Life is slipping away, and yet I do not know what it means? What should I do? I have no time to ponder, meditate and understand it all ? What should I do now?
The beauty of understanding ourselves lies in understanding why something happens to us and what role we played in letting or making that happen. This simple relationship between our actions and its effect is Karma yoga. When we understand the inevitability of karma, our mind surrenders to the unfailing powers, giving rise to realisation of Bhakti yoga. The awareness with which we are able to center our lives on knowledge of Karma and Bhakti is Gyana Yoga.
Bhagavatham follows this very pattern to deliver the three supreme yogas to Parikshit and us. Just like how Parikshit in throes of Kali Yuga performs actions that are regrettable and eventually invites his own demise. We too invite many miseries in our life by performing thoughtless actions. These actions done under the influence of time and space with no awareness churns us constantly in its consequence.
I took Bhagavatham in my hands when I was caught in the endless roller coaster of my actions and its consequence and what it gave me was priceless. Through the coming blogs I would like to take you on a journey. A journey where I found my answers in Bhagavatham so you may find yours.
I have come face to face with many regrets in my life, some mine, some belong to others. They have common theme in them, an inappropriate response to a situation and lost time that cannot be recalled. Accepting all regrets as product of time space and mind, here is how Parikshit sought answers.
Parikshit was roaming in forest, thirsty and tired from hunting. He approached an hermitage in the forest and found a rishi by name Shamika deep in meditation. Caught in desperation of the thirst that was tormenting his body, with no awareness in his mind that the rishi was to be left undisturbed during meditation. He requests the rishi to give him some water. After a few futile attempts, he loses his temper and feels insulted that the king of the land has not been treated correctly. He avenges the insult by placing a dead snake around the neck of Shamika
Now the son of Shamika who as bathing in a river close by is informed of the inappropriate act of Parikshit and insult of his father. He curses Parikshit to die in seven days from a deadly bite of Takshaka. Shamika, when he completes the meditation becomes aware of the action of Parikshit and retribution of his son. In his kindness he sees the whole event as a play of time and decides to inform Parikshit about the curse, so he may find a peaceful way.
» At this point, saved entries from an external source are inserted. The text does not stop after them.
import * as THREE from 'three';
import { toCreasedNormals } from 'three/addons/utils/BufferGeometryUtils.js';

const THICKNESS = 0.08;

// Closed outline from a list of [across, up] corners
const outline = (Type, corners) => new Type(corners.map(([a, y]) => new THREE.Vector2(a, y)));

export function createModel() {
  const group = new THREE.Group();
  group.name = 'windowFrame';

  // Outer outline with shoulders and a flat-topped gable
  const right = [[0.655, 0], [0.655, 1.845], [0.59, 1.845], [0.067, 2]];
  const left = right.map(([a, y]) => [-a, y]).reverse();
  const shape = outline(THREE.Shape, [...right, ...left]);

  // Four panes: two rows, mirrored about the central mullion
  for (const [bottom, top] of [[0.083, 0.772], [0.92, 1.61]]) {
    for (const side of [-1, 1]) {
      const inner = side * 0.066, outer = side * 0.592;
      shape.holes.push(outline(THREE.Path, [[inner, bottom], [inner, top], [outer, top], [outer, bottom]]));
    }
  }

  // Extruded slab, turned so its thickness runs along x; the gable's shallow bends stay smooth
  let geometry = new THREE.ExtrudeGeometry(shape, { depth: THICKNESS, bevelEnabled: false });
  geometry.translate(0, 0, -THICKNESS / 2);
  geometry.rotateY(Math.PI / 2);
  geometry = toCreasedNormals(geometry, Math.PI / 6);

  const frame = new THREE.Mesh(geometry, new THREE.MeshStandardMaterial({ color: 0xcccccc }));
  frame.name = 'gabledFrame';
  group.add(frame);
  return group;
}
Parikshit meanwhile deeply regrets his reproachable act which insulted an innocent sage with hidden spiritual power. Was preparing himself for all kinds of consequences and punishments. Thus when Shamika informed him that he is going to die from takshaka’s bite, he finds peace in that, as that very awareness of impending death cuts asunder all attachments he had for the world.
Like all evolved dying men he sought banks of Ganga which washes the feet of the lord who had always protected him. He seeks a way to make the best use his seven days. He foregoes all pleasures of life, even food, sat on Khusa grass on river bed and begged all rishis who had assembled there to tell him what could he do now, at this hour where he was on the verge of dying, what can one do his life to take him safely across all actions and consequences.
This sincere seeker in him brought out the guru in Suka who rendered to him the knowledge of bhagavatham.
What can we learn from this ?
- When we accept and regret our action truly and deeply the very consequence of our action can liberate us
- When you are wronged like Shamika choose to understand that the perpetrator is under the influence of time and space
- Always seek knowledge to solve problems of mind, it can bring a guru in your life
- Above all , As an answer to the question that was bugging my mind, life is slipping away and when you can’t do anything else take bhagavatham in your hands and read it.